On April 23 (May 6), Borgbjerg gave a report at a sitting of the Executive Committee of the Petrograd Soviet, frankly declaring   that the German Government would agree to the peace terms the German Social-Democrats would put forward at the socialist conference. On April 25 (May 8), the Executive Committee heard statements by the Party groups on this question. The Bolsheviks read out the resolution of the April Conference adopted that day, “On Borgbjerg’s Proposal”; they were joined by representatives of the Polish and the Latvian Social-Democrats. Lenin believed that participation in the proposed conference would be a complete betrayal of internationalism. The April Conference came out resolutely against participation, exposing Borgbjerg as an agent of German imperialism. The Trudoviks, Bundists and Mensheviks favoured participation. The Executive Committee adopted a Menshevik resolution declaring that it took upon itself the initiative in calling the conference and was setting up a special commission for the purpose. This decision was confirmed by the Plenary Meeting of the Soviet.

British, French and Belgian socialists of the majority refused to participate in the conference, for the British and the French governments wanted to defeat Germany. The Centrists agreed to take part: the group of J. Longuet from France, and the Independent Social-Democratic Party, with K. Kautsky, H. Haase and G. Ledebour at the head, from Germany.

The Spartacus group, which had affiliated to the party of “Independents” while retaining its organisational independence, refused to take part in the conference with the social-imperialists. Franz Mehring made a statement about this on his own behalf and on behalf of K. Liebknecht and R. Luxemburg who were in prison.

The conference did not take place because some of the delegates were not issued passports by their governments, and others refused to meet with representatives of the countries in a state of war with their own. p. 409

{2} Rabochaya Gazeta (Workers’ Newspaper)—a Menshevik daily published in Petrograd from March 7 (20) to November 30 (December 13), 1917. From August 30 (September 12) it was an organ of the (United) R.S.D.L.P. Central Committee. The newspaper took a defencist stand and supported the bourgeois Provisional Government, fighting against Lenin and the Bolshevik Party. It gave a hostile reception to the October Revolution and the establishment of the Soviet power. p. 409

{3} Yedinstvo (Unity)—a newspaper published in Petrograd, the organ of the extreme Right group of Menshevik defencists led by G. V. Plekhanov. Four issues appeared in May and June 1914. From March to November 1917, it was published daily. Starting from December 1917 to January 1918, it appeared under the name of Nashe Yedinstvo. It gave support to the Provisional Government, favoured the coalition with the bourgeoisie and “firm power”, and fought against the Bolsheviks, frequently resorting to the methods of the gutter press. Lenin noted that its line was “aiding and abetting the dark forces which threaten violence, bombs,   and riots” and called the paper an “abusive publication” (see present edition, Vol. 24, pp. 129, 199).

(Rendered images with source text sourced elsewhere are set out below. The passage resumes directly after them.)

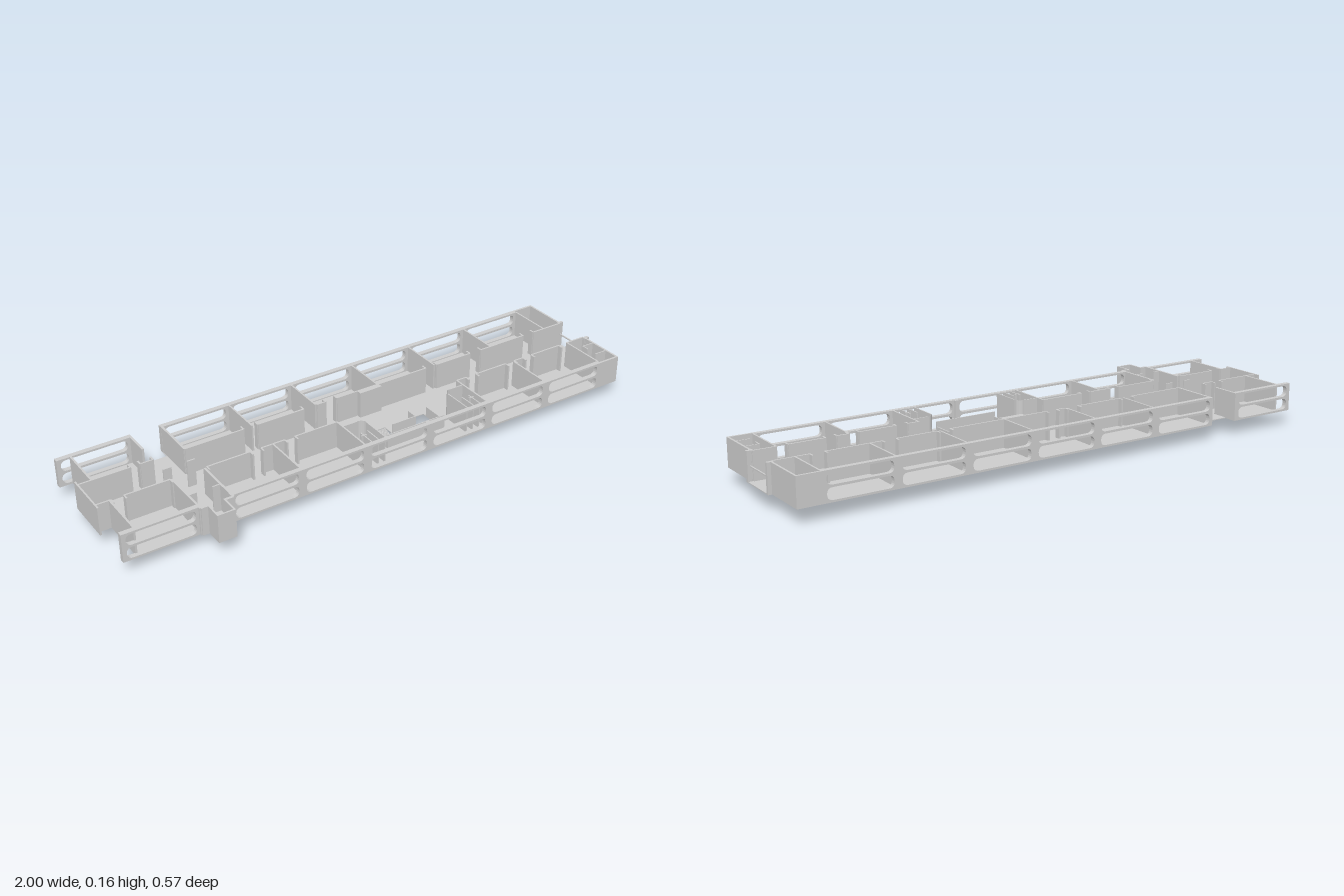
import * as THREE from 'three';

const BASE = 0.053, TOP = 0.155, FLOOR = 0.056;
const mat = new THREE.MeshStandardMaterial({ color: 0xcccccc, flatShading: true, side: THREE.DoubleSide });

export function createModel() {
  const model = new THREE.Group();

  function add(parent, name, geometry) {
    const m = new THREE.Mesh(geometry, mat);
    m.name = name;
    parent.add(m);
    return m;
  }
  function group(name) {
    const g = new THREE.Group();
    g.name = name;
    model.add(g);
    return g;
  }
  // Box given by its extents in x, z and y
  function block(parent, name, x1, x2, z1, z2, y1 = BASE, y2 = TOP) {
    const m = add(parent, name, new THREE.BoxGeometry(x2 - x1, y2 - y1, z2 - z1));
    m.position.set((x1 + x2) / 2, (y1 + y2) / 2, (z1 + z2) / 2);
  }
  const points = list => list.map(([x, z]) => new THREE.Vector2(x, z));

  // Floor slab with a U-shaped stairwell opening
  const slab = new THREE.Shape(points([
    [-1, -0.108], [-0.95, -0.108], [-0.95, -0.286], [-0.735, -0.286], [-0.735, -0.24], [-0.625, -0.24],
    [-0.625, -0.286], [0.985, -0.286], [0.985, -0.118], [0.998, -0.118], [0.998, 0.04], [0.985, 0.04],
    [0.985, 0.213], [-0.62, 0.213], [-0.62, 0.225], [-0.65, 0.225], [-0.65, 0.286], [-0.71, 0.286],
    [-0.71, 0.225], [-0.735, 0.225], [-0.735, 0.213], [-0.95, 0.213], [-0.95, 0.03], [-1, 0.03]]));
  slab.holes.push(new THREE.Path(points([
    [0.025, 0.015], [0.025, 0.13], [0.255, 0.13], [0.255, 0.015], [0.19, 0.015],
    [0.19, 0.062], [0.09, 0.062], [0.09, 0.015]])));
  const slabGeo = new THREE.ExtrudeGeometry(slab, { depth: FLOOR - BASE, bevelEnabled: false });
  slabGeo.rotateX(Math.PI / 2).translate(0, FLOOR, 0);
  add(model, 'floorSlab', slabGeo);

  // Rounded window slot as a hole path
  function slot(x1, x2, y1, y2, r) {
    const p = new THREE.Path();
    p.moveTo(x1 + r, y1);
    p.lineTo(x2 - r, y1);
    p.quadraticCurveTo(x2, y1, x2, y1 + r);
    p.lineTo(x2, y2 - r);
    p.quadraticCurveTo(x2, y2, x2 - r, y2);
    p.lineTo(x1 + r, y2);
    p.quadraticCurveTo(x1, y2, x1, y2 - r);
    p.lineTo(x1, y1 + r);
    p.quadraticCurveTo(x1, y1, x1 + r, y1);
    return p;
  }
  // Facade strip with two rows of slots in every bay
  function facade(name, xs, z) {
    const a = xs[0], b = xs[xs.length - 1];
    const s = new THREE.Shape(points([[a, BASE], [b, BASE], [b, TOP], [a, TOP]]));
    for (let i = 0; i < xs.length - 1; i++) {
      for (const [y1, y2] of [[0.06, 0.1], [0.108, 0.148]])
        s.holes.push(slot(xs[i] + 0.014, xs[i + 1] - 0.014, y1, y2, 0.019));
    }
    const g = new THREE.ExtrudeGeometry(s, { depth: 0.018, bevelEnabled: false, curveSegments: 5 });
    add(model, name, g.translate(0, 0, z));
  }
  const bays = [-0.625, -0.365, -0.115, 0.14, 0.39, 0.645, 0.9];
  const wing = [-1, -0.735];
  facade('frontFacade', bays, 0.196);
  facade('frontWingFacade', wing, 0.196);
  facade('backFacade', bays, -0.286);
  facade('backWingFacade', wing, -0.286);

  // Room partitions across the building
  const rooms = group('partitions');
  for (const x of bays.slice(1)) {
    block(rooms, 'backPartition', x - 0.003, x + 0.003, -0.27, -0.108);
    if (x !== 0.14) block(rooms, 'frontPartition', x - 0.003, x + 0.003, 0.03, 0.2);
  }
  block(rooms, 'lobbyPost', 0.133, 0.147, 0.188, 0.2);

  // End walls
  const ends = group('endWalls');
  block(ends, 'leftRoomEnd', -0.953, -0.946, -0.27, -0.108);
  block(ends, 'leftRoomEnd', -0.953, -0.946, 0.03, 0.2);
  block(ends, 'corridorEnd', -1, -0.994, -0.111, 0.033);
  block(ends, 'corridorRail', 0.985, 0.99, -0.107, 0.028, 0.103, 0.107);
  block(ends, 'rightBackEnd', 0.978, 0.985, -0.286, -0.118);
  block(ends, 'rightBackCorner', 0.9, 0.985, -0.286, -0.278);
  block(ends, 'rightFrontEnd', 0.978, 0.985, 0.028, 0.214);
  block(ends, 'rightFrontCorner', 0.9, 0.985, 0.206, 0.214);
  for (const [z1, z2] of [[-0.118, -0.107], [0.028, 0.04]])
    block(ends, 'corridorPier', 0.975, 0.998, z1, z2);

  // Corridor walls: each run ends at a doorway with a stub jamb turned into the room
  const corridor = group('corridorWalls');
  function corridorWall(name, z, runs, side) {
    for (const [x1, x2] of runs) {
      block(corridor, name, x1, x2, z - 0.003, z + 0.003);
      for (const x of [x1, x2]) {
        const zs = [z, z + side * 0.02].sort((p, q) => p - q);
        block(corridor, 'doorJamb', x - 0.003, x + 0.003, zs[0], zs[1]);
      }
    }
  }
  corridorWall('backCorridorWall', -0.106, [[-0.997, -0.815], [-0.78, -0.735], [-0.62, -0.4], [-0.345, -0.165],
    [-0.11, -0.075], [-0.03, 0.35], [0.4, 0.55], [0.6, 0.8], [0.85, 0.98]], -1);
  corridorWall('frontCorridorWall', 0.027, [[-0.997, -0.945], [-0.9, -0.74], [-0.61, -0.45], [-0.41, -0.32],
    [-0.28, -0.115], [0.39, 0.43], [0.475, 0.61], [0.65, 0.69], [0.73, 0.86], [0.9, 0.98]], 1);
  block(corridor, 'corridorCabinet', 0.055, 0.145, -0.106, -0.086);

  // Side stair hall with a projecting bay at the front and an open recess at the back
  const hall = group('sideHall');
  for (const x of [-0.735, -0.62]) block(hall, 'hallFrontWall', x - 0.004, x + 0.004, 0.03, 0.22);
  block(hall, 'hallBackWall', -0.739, -0.731, -0.286, -0.18);
  block(hall, 'hallBackWall', -0.624, -0.616, -0.286, -0.108);
  for (const [x1, x2] of [[-0.735, -0.705], [-0.65, -0.62]]) {
    block(hall, 'hallCorridorScreen', x1, x2, -0.038, -0.033);
    block(hall, 'hallScreen', x1, x2, 0.135, 0.14);
    block(hall, 'bayShoulder', x1, x2, 0.215, 0.225);
  }
  for (const x of [-0.709, -0.651]) block(hall, 'baySide', x - 0.003, x + 0.003, 0.215, 0.286);
  block(hall, 'bayFront', -0.712, -0.648, 0.28, 0.286);

  // Washrooms: a curved screen and cubicle dividers, mirrored either side of the lobby
  function washroom(x0, dir) {
    const g = group('washroom');
    g.position.x = x0;
    const at = (name, a, b, z1, z2) => block(g, name, Math.min(a * dir, b * dir), Math.max(a * dir, b * dir), z1, z2);
    for (const a of [0.028, 0.055]) at('cubicleDivider', a - 0.002, a + 0.002, 0.13, 0.196);
    at('cubicleFront', 0.018, 0.04, 0.146, 0.15);
    at('outerScreen', 0.08, 0.084, 0.085, 0.196);
    at('entryScreen', 0, 0.06, 0.061, 0.065);
    const arc = new THREE.CylinderGeometry(0.022, 0.022, TOP - BASE, 6, 1, true,
      dir > 0 ? Math.PI / 2 : Math.PI, Math.PI / 2);
    add(g, 'curvedScreen', arc).position.set(dir * 0.06, (BASE + TOP) / 2, 0.085);
  }
  washroom(-0.115, 1);
  washroom(0.39, -1);

  // Small service rooms in the front right corner
  const service = group('serviceRoom');
  block(service, 'serviceScreen', 0.93, 0.98, 0.08, 0.084);
  block(service, 'serviceScreen', 0.93, 0.934, 0.084, 0.11);
  block(service, 'serviceScreen', 0.93, 0.98, 0.15, 0.154);

  // Stair descending below the floor: three flights around two landings
  const stair = group('stair');
  const mix = THREE.MathUtils.lerp;
  function flight(n, x1, x2, z1, z2, alongX, yHigh, yLow) {
    const rise = (yHigh - yLow) / n;
    for (let i = 0; i < n; i++) {
      const y = yHigh - i * rise, a = i / n, b = (i + 1) / n;
      const xs = alongX ? [mix(x1, x2, a), mix(x1, x2, b)] : [x1, x2];
      const zs = alongX ? [z1, z2] : [mix(z1, z2, a), mix(z1, z2, b)].sort((p, q) => p - q);
      block(stair, 'step', xs[0], xs[1], zs[0], zs[1], Math.max(0, y - rise - 0.002), y);
    }
  }
  flight(12, 0.025, 0.09, 0.017, 0.065, false, 0.054, 0.039);
  block(stair, 'upperLanding', 0.025, 0.09, 0.065, 0.127, 0.036, 0.039);
  flight(12, 0.09, 0.19, 0.065, 0.127, true, 0.039, 0.014);
  block(stair, 'lowerLanding', 0.19, 0.255, 0.065, 0.127, 0.011, 0.014);
  flight(10, 0.19, 0.255, 0.065, 0.025, false, 0.014, 0.001);

  // Guards round the stairwell, higher along the front
  const guard = group('stairGuard');
  const guards = [[0.021, 0.025, 0.04, 0.134, 0.092], [0.255, 0.259, 0.03, 0.134, 0.092],
    [0.021, 0.259, 0.13, 0.134, 0.11], [0.09, 0.19, 0.058, 0.062, 0.092], [0.186, 0.19, 0.018, 0.06, 0.092]];
  for (const [x1, x2, z1, z2, y] of guards) block(guard, 'guardPanel', x1, x2, z1, z2, BASE, y);

  return model;
}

It gave a hostile reception to the October Revolution and the establishment of the Soviet power. p. 410


Works Index   |   Volume 41 | Collected Works   |   L.I.A. Index
< backward   forward >